And then it’s off to the print shop, where I’ll single space print a copy of my little monster and hunker down with a purple pen and start doing a much more in-depth line edit. Here I’ll change passive voice, check for overuse of words and a whole slew of other issues and grammatical changes.
The process for putting those changes back into the manuscript always takes longer than you think it will, so I’ll devote a few days to turning my head like an owl, looking from the hard copy to the computer screen until I’ve gotten it all.
And then I’ll do one more readthrough, checking to see if I messed anything up in the editing process, if the chapters are in the right order, if every place and name is capitalized and spelled correctly. This is the final edit before I start submitting.
Now, I’m working with several presses where I can do in-house submissions, but even then it’s still a process. So I’ll sit down and work on the blurb, synopsis, summary, series outline or whatever else the publishers might need to evaluate the manuscript.
And then I send it out. It’s a little less climactic than putting a manuscript in the mail, but it’s a whole lot cheaper and faster. I watch the spinning ball and breathe a sigh of relief when the email goes where it belongs.
This won’t be my last edit. Assuming the publisher picks up the story, they’ll go through on their own for publishing house rules and for third party recommendations. They’ll probably tear the piece up and put it back together and then it’ll come to me and we’ll repeat the process two or three more times. This is how books get made.

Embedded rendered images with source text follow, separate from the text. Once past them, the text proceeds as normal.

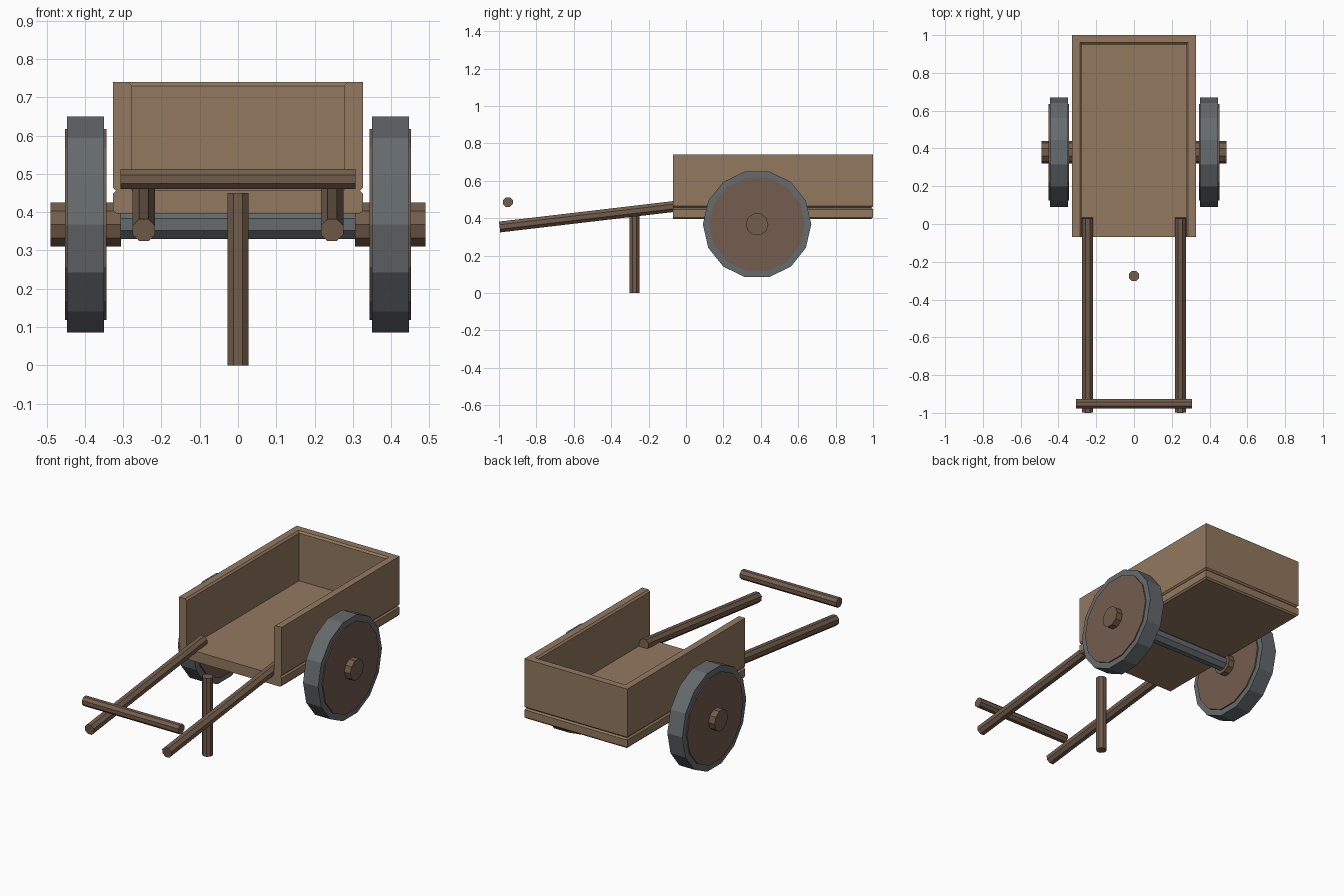
import bpy, bmesh, math
from mathutils import Vector

if "Cube" in bpy.data.objects:
    bpy.data.objects.remove(bpy.data.objects["Cube"])


def material(name, rgb):
    m = bpy.data.materials.new(name)
    m.diffuse_color = (*rgb, 1)
    m.use_nodes = True
    m.node_tree.nodes["Principled BSDF"].inputs["Base Color"].default_value = m.diffuse_color
    return m


BED = material("light_wood", (0.29, 0.19, 0.115))
POLE = material("dark_wood", (0.17, 0.11, 0.07))
WHEEL = material("wheel_wood", (0.17, 0.11, 0.075))
METAL = material("grey_metal", (0.13, 0.145, 0.155))


def finish(bm, name, mat):
    bmesh.ops.recalc_face_normals(bm, faces=bm.faces)
    me = bpy.data.meshes.new(name)
    bm.to_mesh(me)
    bm.free()
    me.materials.append(mat)
    ob = bpy.data.objects.new(name, me)
    bpy.context.collection.objects.link(ob)
    return ob


def prism(name, outline, z0, z1, mat, chamfer, pick):
    """Extrude an xy outline from z0 to z1; chamfer the edges chosen by pick."""
    bm = bmesh.new()
    face = bm.faces.new([bm.verts.new((x, y, z0)) for x, y in outline])
    top = bmesh.ops.extrude_face_region(bm, geom=[face])["geom"]
    bmesh.ops.translate(bm, vec=(0, 0, z1 - z0),
                        verts=[v for v in top if isinstance(v, bmesh.types.BMVert)])
    edges = [e for e in bm.edges if pick(e.verts[0].co, e.verts[1].co)]
    bmesh.ops.bevel(bm, geom=edges, offset=chamfer, segments=1, affect='EDGES')
    return finish(bm, name, mat)


def rod(name, a, b, apothem, sides, mat, flat=True, inner=None):
    """Polygonal rod (or ring, with inner radius) from a to b."""
    a, b = Vector(a), Vector(b)
    d = (b - a).normalized()
    up = Vector((0, 1, 0)) if abs(d.z) > 0.9 else Vector((0, 0, 1))
    u = d.cross(up).normalized()
    w = u.cross(d)
    start = math.pi / sides if flat else 0
    bm = bmesh.new()

    def loop(p, r):
        r /= math.cos(math.pi / sides)
        ang = [start + 2 * math.pi * i / sides for i in range(sides)]
        return [bm.verts.new(p + u * r * math.cos(t) + w * r * math.sin(t)) for t in ang]

    loops = [loop(a, apothem), loop(b, apothem)]
    if inner:
        loops += [loop(b, inner), loop(a, inner)]
        pairs = [(0, 1), (1, 2), (2, 3), (3, 0)]
    else:
        bm.faces.new(loops[0])
        bm.faces.new(loops[1])
        pairs = [(0, 1)]
    for p, q in pairs:
        for i in range(sides):
            j = (i + 1) % sides
            bm.faces.new((loops[p][i], loops[p][j], loops[q][j], loops[q][i]))
    return finish(bm, name, mat)


# Bed: floor slab and a U-shaped wall, with a chamfered groove between them
X, Y0, Y1, T, ZJ = 0.327, -0.07, 1.0, 0.05, 0.456


def horizontal(a, b):
    return abs(a.z - b.z) < 1e-5 and not (a.y < Y0 + 1e-4 and b.y < Y0 + 1e-4)


def wall_edges(a, b):
    outer = (a.y > Y1 - 1e-4 and b.y > Y1 - 1e-4) or (abs(a.x) > X - 1e-4 and abs(b.x) > X - 1e-4)
    return horizontal(a, b) and outer == (a.z < 0.5)


prism("bed_floor", [(-X, Y0), (X, Y0), (X, Y1), (-X, Y1)], 0.396, ZJ, BED, 0.009, horizontal)
prism("bed_walls", [(-X, Y0), (-X + T, Y0), (-X + T, Y1 - T), (X - T, Y1 - T),
                    (X - T, Y0), (X, Y0), (X, Y1), (-X, Y1)],
      ZJ - 0.002, 0.74, BED, 0.01, wall_edges)

# Axle, wheels and hubs
WY, WZ = 0.38, 0.3675
rod("axle", (-0.32, WY, WZ), (0.32, WY, WZ), 0.0375, 8, METAL)
for s, side in ((-1, "left"), (1, "right")):
    def across(name, x0, x1, r, n, mat, inner=None):
        rod(side + name, (s * x0, WY, WZ), (s * x1, WY, WZ), r, n, mat, False, inner)

    across("_tyre", 0.35, 0.446, 0.2825, 14, METAL, 0.248)
    across("_wheel_disc", 0.343, 0.452, 0.249, 14, WHEEL)
    across("_hub", 0.306, 0.49, 0.0575, 10, POLE)
    # Sloping pull shaft
    rod(side + "_shaft", (s * 0.246, -0.9965, 0.353), (s * 0.246, 0.032, 0.474), 0.029, 8, POLE)

# Handle bar and resting leg
rod("handle_bar", (-0.307, -0.952, 0.486), (0.307, -0.952, 0.486), 0.026, 8, POLE)
rod("front_leg", (0, -0.276, 0), (0, -0.276, 0.45), 0.027, 8, POLE)
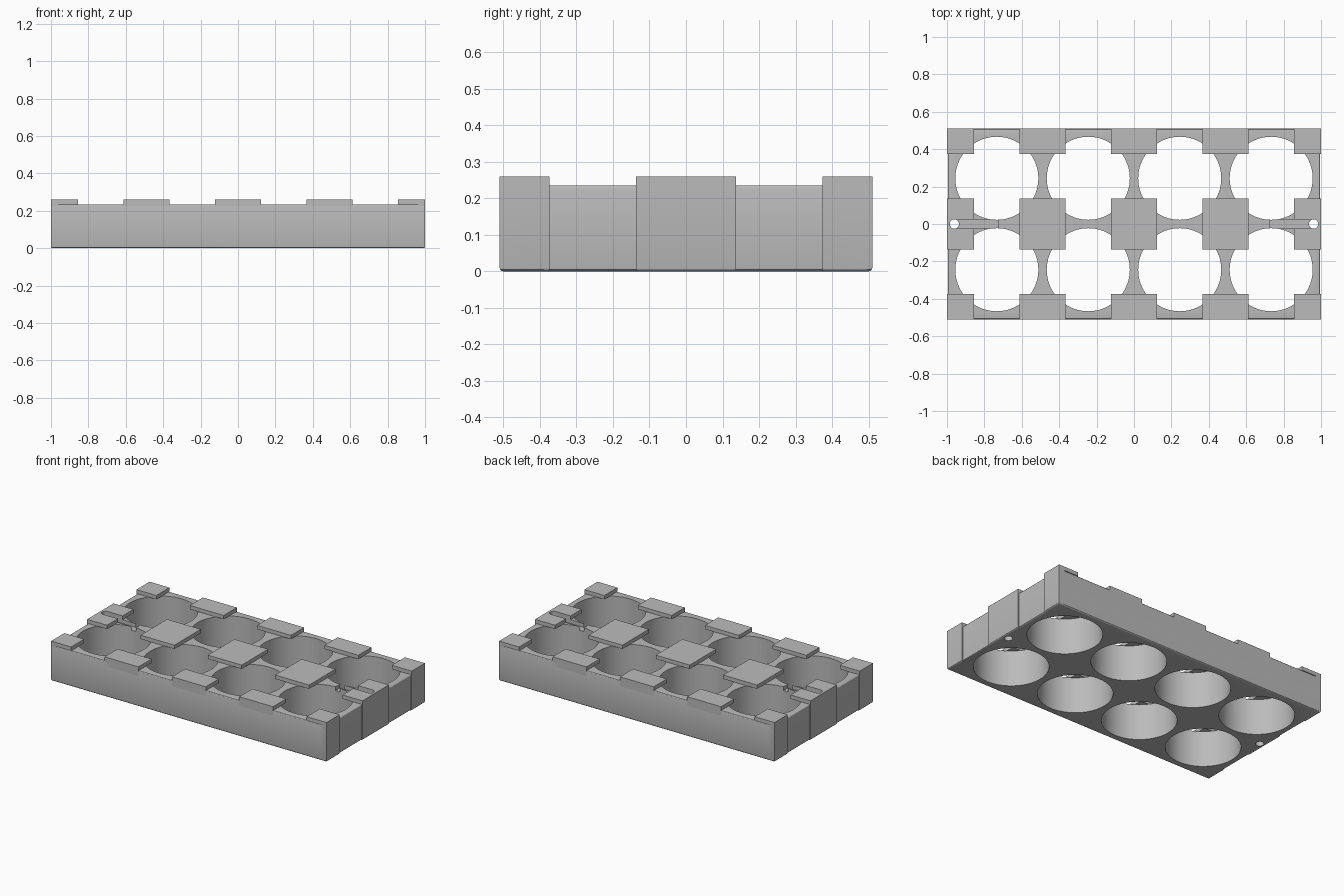
import bpy, bmesh
from mathutils import Matrix, Vector

if "Cube" in bpy.data.objects:
    bpy.data.objects.remove(bpy.data.objects["Cube"], do_unlink=True)

grey = bpy.data.materials.new("plain grey")
grey.use_nodes = True
colour = (0.5, 0.5, 0.5, 1)
grey.diffuse_color = colour
grey.node_tree.nodes["Principled BSDF"].inputs["Base Color"].default_value = colour

HALF_X, HALF_Y, DECK, TOP = 1.0, 0.51, 0.235, 0.26
BODY_X = 0.994                      # end walls sit slightly behind the ribs
PITCH, RADIUS = 0.489, 0.222
PAD_X, PAD_Y, EDGE_X, EDGE_Y = 0.123, 0.137, 0.855, 0.374


def finish(name, bm):
    bmesh.ops.recalc_face_normals(bm, faces=bm.faces)
    mesh = bpy.data.meshes.new(name)
    bm.to_mesh(mesh)
    bm.free()
    mesh.materials.append(grey)
    obj = bpy.data.objects.new(name, mesh)
    bpy.context.collection.objects.link(obj)
    return obj


def add_box(bm, xs, ys, zs):
    lo, hi = Vector((xs[0], ys[0], zs[0])), Vector((xs[1], ys[1], zs[1]))
    mat = Matrix.Translation((lo + hi) / 2) @ Matrix.Diagonal((*(hi - lo), 1))
    return bmesh.ops.create_cube(bm, size=1, matrix=mat)["verts"]


def add_cylinder(bm, x, y, r, segments):
    bmesh.ops.create_cone(bm, cap_ends=True, segments=segments, radius1=r, radius2=r,
                          depth=1, matrix=Matrix.Translation((x, y, 0)))


def round_edges(bm, z, width):
    """Round the outer perimeter edges lying at height z."""
    picked = []
    for e in bm.edges:
        mid = (e.verts[0].co + e.verts[1].co) / 2
        level = all(abs(v.co.z - z) < 1e-4 for v in e.verts)
        if level and (abs(mid.x) > 0.99 or abs(mid.y) > HALF_Y - 0.005):
            picked.append(e)
    bmesh.ops.bevel(bm, geom=picked, offset=width, segments=3, profile=0.5, affect='EDGES')


def cut(obj, cutters):
    bpy.context.view_layer.objects.active = obj
    for c in cutters:
        mod = obj.modifiers.new("cut", 'BOOLEAN')
        mod.operation, mod.solver, mod.object = 'DIFFERENCE', 'EXACT', c
        bpy.ops.object.modifier_apply(modifier=mod.name)


def smooth(obj):
    bpy.ops.object.select_all(action='DESELECT')
    obj.select_set(True)
    bpy.context.view_layer.objects.active = obj
    bpy.ops.object.shade_smooth_by_angle()


# Cutters: eight wells, two end pin holes, two end slots
wells, pins, slots = bmesh.new(), bmesh.new(), bmesh.new()
for i in (-1.5, -0.5, 0.5, 1.5):
    for j in (-0.5, 0.5):
        add_cylinder(wells, i * PITCH, j * PITCH, RADIUS, 72)
for s in (-1, 1):
    add_cylinder(pins, s * 0.96, 0, 0.025, 24)
    add_box(slots, sorted((s * 0.725, s * 0.96)), (-0.024, 0.024), (0.21, 0.5))
well_cutter = finish("well_cutter", wells)
pin_cutter = finish("pin_cutter", pins)
slot_cutter = finish("slot_cutter", slots)

# Main block
bm = bmesh.new()
add_box(bm, (-BODY_X, BODY_X), (-HALF_Y, HALF_Y), (0, DECK))
round_edges(bm, 0, 0.01)
round_edges(bm, DECK, 0.008)
body = finish("tray_body", bm)
cut(body, (well_cutter, pin_cutter, slot_cutter))
smooth(body)

# Grid of raised pads overhanging the wells, with ribs and skirts on the walls
columns = [(-HALF_X, -EDGE_X)] + [(k * PITCH - PAD_X, k * PITCH + PAD_X) for k in (-1, 0, 1)]
columns.append((EDGE_X, HALF_X))
rows = [(-HALF_Y, -EDGE_Y), (-PAD_Y, PAD_Y), (EDGE_Y, HALF_Y)]
for c, xs in enumerate(columns):
    for r, ys in enumerate(rows):
        end, middle = c in (0, 4), r == 1
        bm = bmesh.new()
        add_box(bm, xs, ys, (DECK, TOP))
        pad = finish(f"pad_{c}_{r}", bm)
        parts = [pad]
        if end:
            bm = bmesh.new()
            wall = (-HALF_X, -0.96) if c == 0 else (0.96, HALF_X)
            add_box(bm, wall, ys, (0, DECK))
            round_edges(bm, 0, 0.01)
            parts.append(finish(f"end_rib_{c}_{r}", bm))
        elif not middle:
            bm = bmesh.new()
            wall = (-HALF_Y, -0.49) if r == 0 else (0.49, HALF_Y)
            add_box(bm, xs, wall, (0.2, DECK))
            parts.append(finish(f"side_skirt_{c}_{r}", bm))
        for part in parts:
            if end and middle:
                cut(part, (pin_cutter, slot_cutter))
            smooth(part)

for cutter in (well_cutter, pin_cutter, slot_cutter):
    bpy.data.objects.remove(cutter, do_unlink=True)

The process can be really long, and at times it feels like I have to go through the entirety of building a car myself, but that’s okay. Without this process– and it’s the one I’ve found works for me, we all have our own – I would feel a whole lot more overwhelmed by the prospect of putting a book together. The step-by-step instructions make the enormity of the challenge seem so much more accessible.
And I’m eternally grateful for this process, because trying to attack a manuscript without a roadmap is almost as crazy as saying Step One: remove transmission. ♥